--- RECORD EXCERPTS ---

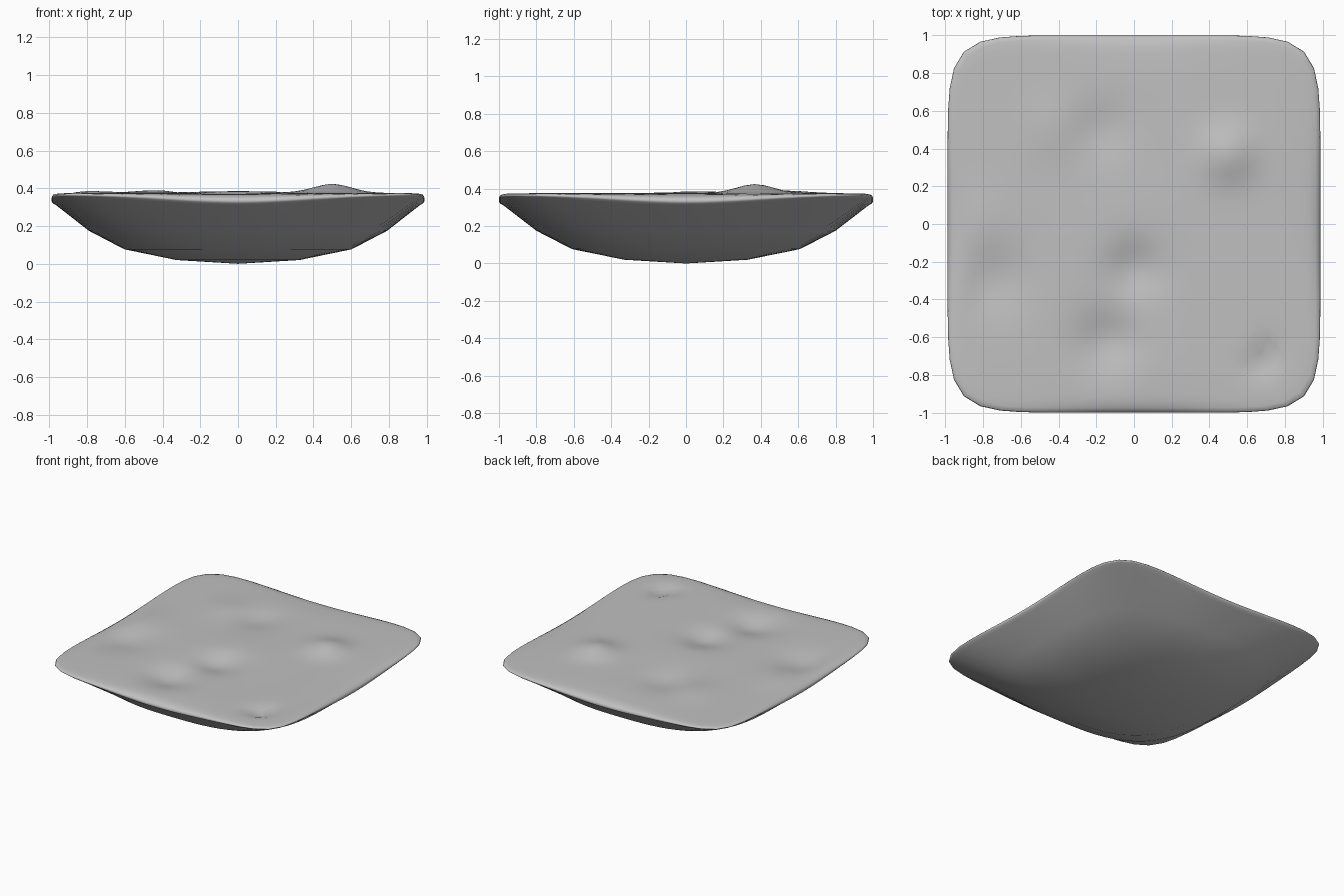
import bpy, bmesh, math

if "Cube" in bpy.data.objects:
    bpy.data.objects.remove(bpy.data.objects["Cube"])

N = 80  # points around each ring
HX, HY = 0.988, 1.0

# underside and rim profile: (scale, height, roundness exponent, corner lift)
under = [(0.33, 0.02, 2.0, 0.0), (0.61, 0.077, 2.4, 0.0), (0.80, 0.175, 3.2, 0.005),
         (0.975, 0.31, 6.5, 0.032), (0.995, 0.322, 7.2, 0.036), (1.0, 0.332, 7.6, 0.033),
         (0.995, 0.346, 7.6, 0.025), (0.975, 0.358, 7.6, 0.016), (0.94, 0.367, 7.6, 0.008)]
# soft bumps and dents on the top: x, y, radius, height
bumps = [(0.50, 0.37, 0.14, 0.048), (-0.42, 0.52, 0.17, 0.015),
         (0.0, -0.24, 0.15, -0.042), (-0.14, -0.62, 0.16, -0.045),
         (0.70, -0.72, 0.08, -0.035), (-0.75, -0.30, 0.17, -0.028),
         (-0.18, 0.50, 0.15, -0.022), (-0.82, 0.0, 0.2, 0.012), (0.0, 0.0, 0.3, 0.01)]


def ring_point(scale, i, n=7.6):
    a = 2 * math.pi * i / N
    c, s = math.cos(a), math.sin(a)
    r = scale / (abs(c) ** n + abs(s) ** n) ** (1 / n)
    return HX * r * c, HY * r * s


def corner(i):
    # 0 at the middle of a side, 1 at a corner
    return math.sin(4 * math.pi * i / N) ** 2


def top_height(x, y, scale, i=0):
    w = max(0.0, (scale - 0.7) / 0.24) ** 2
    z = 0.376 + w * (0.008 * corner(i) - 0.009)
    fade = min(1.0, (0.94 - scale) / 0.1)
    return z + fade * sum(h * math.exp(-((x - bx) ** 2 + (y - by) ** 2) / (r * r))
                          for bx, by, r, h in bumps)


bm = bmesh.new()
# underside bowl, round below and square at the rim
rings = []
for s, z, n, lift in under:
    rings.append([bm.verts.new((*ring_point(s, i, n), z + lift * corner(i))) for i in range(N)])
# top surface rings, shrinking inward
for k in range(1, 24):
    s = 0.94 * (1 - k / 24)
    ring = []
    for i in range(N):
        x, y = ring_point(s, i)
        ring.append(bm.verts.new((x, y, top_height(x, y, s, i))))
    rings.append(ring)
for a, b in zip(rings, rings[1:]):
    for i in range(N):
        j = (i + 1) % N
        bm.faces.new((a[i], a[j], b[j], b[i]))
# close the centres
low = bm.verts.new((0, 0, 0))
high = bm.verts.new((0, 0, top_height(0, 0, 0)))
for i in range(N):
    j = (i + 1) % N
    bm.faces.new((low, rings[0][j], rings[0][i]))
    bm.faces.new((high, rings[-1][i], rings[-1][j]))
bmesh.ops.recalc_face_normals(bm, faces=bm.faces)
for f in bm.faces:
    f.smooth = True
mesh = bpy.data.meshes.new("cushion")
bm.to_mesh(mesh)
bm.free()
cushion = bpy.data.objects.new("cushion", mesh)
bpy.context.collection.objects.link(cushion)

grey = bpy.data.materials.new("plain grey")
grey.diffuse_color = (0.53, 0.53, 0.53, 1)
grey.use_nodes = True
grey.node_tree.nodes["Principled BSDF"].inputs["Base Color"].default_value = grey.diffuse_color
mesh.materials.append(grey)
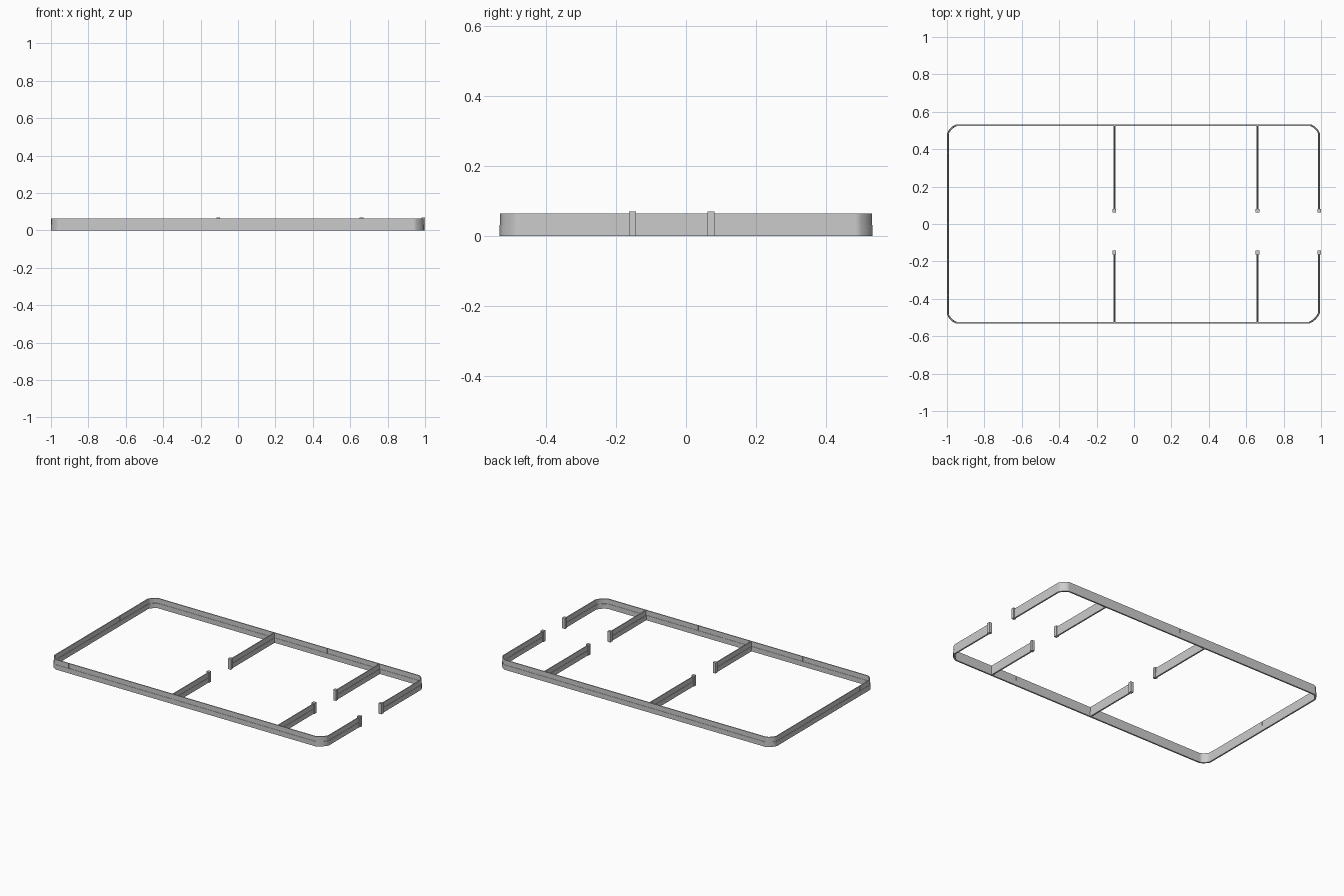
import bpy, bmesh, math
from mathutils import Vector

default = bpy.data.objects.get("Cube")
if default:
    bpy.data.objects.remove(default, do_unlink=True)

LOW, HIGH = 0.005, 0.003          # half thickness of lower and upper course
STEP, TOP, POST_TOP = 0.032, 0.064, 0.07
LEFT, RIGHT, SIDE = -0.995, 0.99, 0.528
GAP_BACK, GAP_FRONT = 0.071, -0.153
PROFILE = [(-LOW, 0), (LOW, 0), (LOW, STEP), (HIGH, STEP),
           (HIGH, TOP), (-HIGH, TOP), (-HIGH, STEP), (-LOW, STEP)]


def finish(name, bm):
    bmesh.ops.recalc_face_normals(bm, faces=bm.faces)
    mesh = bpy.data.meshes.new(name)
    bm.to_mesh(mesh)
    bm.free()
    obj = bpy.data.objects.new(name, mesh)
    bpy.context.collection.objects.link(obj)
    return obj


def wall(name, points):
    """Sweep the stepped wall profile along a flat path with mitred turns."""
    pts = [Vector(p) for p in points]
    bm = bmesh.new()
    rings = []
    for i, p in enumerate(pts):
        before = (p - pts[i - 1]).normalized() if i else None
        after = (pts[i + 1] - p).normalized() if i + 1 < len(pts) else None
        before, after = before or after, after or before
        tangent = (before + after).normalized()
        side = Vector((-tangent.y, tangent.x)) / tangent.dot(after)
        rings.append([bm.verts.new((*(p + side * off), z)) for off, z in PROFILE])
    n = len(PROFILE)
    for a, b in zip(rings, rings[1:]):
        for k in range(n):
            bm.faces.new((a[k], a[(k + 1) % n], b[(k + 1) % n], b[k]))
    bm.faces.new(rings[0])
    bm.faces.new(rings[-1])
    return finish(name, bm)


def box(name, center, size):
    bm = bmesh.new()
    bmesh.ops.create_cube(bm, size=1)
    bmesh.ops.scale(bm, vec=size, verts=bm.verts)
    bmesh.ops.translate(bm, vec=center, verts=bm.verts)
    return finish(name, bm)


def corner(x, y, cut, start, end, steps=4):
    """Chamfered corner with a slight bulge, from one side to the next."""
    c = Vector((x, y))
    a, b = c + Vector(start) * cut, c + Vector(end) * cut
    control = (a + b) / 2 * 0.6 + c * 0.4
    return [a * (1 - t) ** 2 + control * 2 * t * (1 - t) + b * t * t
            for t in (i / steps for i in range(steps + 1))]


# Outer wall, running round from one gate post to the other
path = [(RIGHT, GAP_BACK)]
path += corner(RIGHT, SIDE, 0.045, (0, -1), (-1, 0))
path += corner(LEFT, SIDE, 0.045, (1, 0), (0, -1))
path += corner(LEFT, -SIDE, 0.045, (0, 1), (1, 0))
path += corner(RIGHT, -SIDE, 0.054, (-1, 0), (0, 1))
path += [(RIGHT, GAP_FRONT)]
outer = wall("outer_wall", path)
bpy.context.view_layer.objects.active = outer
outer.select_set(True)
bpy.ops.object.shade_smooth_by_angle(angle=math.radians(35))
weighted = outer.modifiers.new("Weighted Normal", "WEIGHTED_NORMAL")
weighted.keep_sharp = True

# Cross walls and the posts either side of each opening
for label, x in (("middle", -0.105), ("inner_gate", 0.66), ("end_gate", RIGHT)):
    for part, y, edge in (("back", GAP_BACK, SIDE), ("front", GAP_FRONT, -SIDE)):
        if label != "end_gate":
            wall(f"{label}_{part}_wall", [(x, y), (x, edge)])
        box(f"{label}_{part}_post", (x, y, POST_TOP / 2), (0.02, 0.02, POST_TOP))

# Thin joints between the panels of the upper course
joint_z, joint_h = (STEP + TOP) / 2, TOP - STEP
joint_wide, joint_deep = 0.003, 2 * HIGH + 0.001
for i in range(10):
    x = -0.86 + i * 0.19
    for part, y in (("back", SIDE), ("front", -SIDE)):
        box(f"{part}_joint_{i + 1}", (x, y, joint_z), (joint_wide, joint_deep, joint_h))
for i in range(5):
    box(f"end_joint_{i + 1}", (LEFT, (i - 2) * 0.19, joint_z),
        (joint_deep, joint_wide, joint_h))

---
--- RECORD EXCERPTS ---

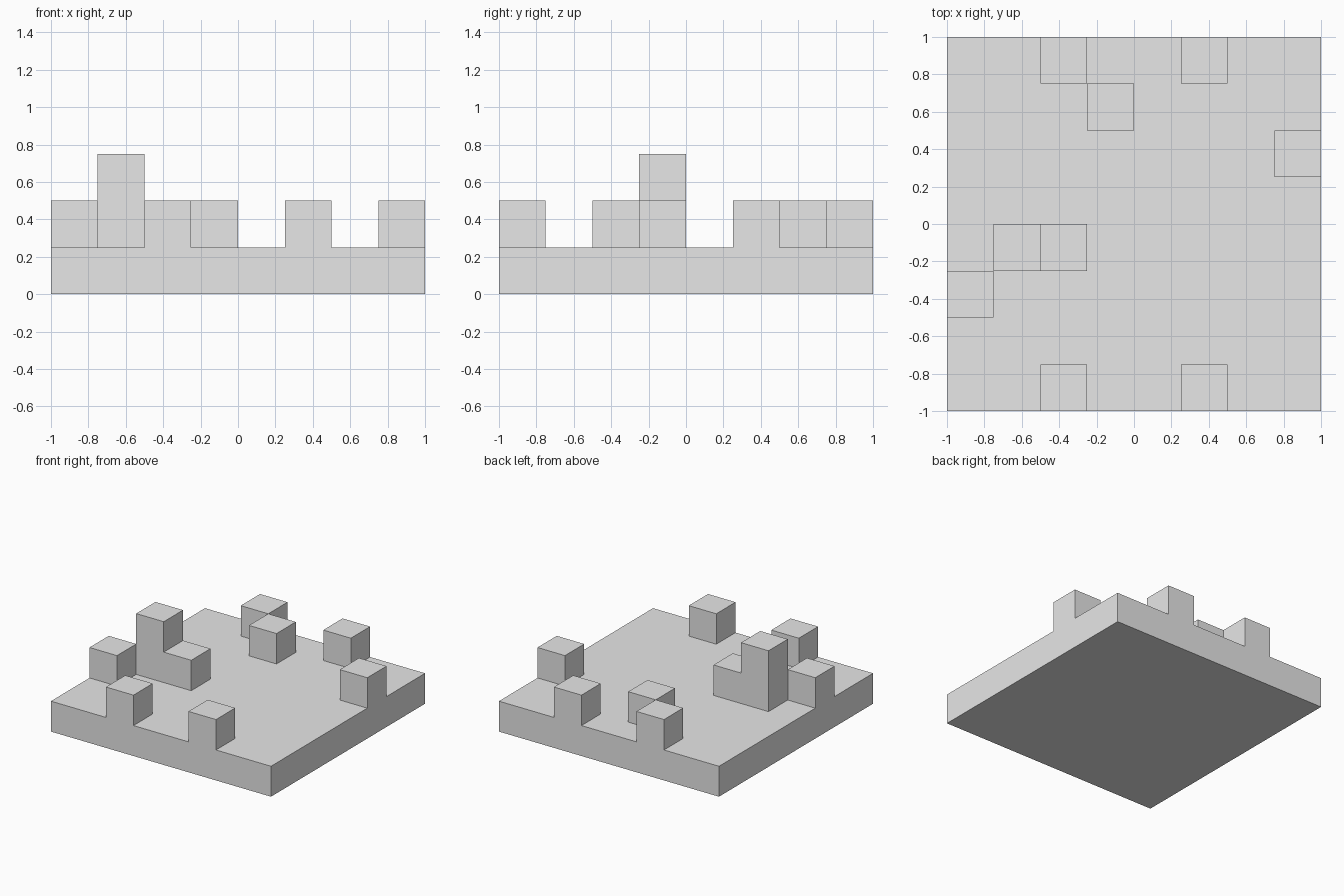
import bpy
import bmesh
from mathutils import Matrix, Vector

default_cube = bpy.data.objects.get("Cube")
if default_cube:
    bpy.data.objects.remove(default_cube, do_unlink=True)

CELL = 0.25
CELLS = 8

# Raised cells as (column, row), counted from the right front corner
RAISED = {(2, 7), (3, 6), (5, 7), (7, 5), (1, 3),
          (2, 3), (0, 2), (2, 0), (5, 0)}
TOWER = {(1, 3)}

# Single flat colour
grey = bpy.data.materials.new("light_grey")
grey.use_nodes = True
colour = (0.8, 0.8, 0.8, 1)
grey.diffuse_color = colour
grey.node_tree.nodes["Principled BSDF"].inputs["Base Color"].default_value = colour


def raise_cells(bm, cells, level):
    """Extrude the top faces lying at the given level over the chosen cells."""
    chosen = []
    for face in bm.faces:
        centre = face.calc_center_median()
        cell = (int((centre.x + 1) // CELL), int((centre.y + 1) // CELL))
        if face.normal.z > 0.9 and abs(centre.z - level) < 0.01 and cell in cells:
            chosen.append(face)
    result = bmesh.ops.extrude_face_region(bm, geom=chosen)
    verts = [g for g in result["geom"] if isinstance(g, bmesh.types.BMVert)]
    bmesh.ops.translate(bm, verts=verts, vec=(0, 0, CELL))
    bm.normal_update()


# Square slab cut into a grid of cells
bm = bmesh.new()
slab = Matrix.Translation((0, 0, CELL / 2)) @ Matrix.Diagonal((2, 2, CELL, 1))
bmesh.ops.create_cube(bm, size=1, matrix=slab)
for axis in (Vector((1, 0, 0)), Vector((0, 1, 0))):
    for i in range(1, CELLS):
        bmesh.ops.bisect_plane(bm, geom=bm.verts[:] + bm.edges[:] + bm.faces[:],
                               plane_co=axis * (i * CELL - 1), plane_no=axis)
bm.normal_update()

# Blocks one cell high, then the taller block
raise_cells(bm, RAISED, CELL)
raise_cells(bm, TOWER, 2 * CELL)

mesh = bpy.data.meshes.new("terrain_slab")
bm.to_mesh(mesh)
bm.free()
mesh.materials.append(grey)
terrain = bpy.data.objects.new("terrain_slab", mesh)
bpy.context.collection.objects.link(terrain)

---

## WHAT NEEDS TO BE DONE
Each line above that contains "faces" must be copied out.

## ANSWER AREA
        bm.faces.new((a[i], a[j], b[j], b[i]))
    bm.faces.new((low, rings[0][j], rings[0][i]))
    bm.faces.new((high, rings[-1][i], rings[-1][j]))
bmesh.ops.recalc_face_normals(bm, faces=bm.faces)
for f in bm.faces:
    bmesh.ops.recalc_face_normals(bm, faces=bm.faces)
            bm.faces.new((a[k], a[(k + 1) % n], b[(k + 1) % n], b[k]))
    bm.faces.new(rings[0])
    bm.faces.new(rings[-1])
    """Extrude the top faces lying at the given level over the chosen cells."""
    for face in bm.faces:
        bmesh.ops.bisect_plane(bm, geom=bm.verts[:] + bm.edges[:] + bm.faces[:],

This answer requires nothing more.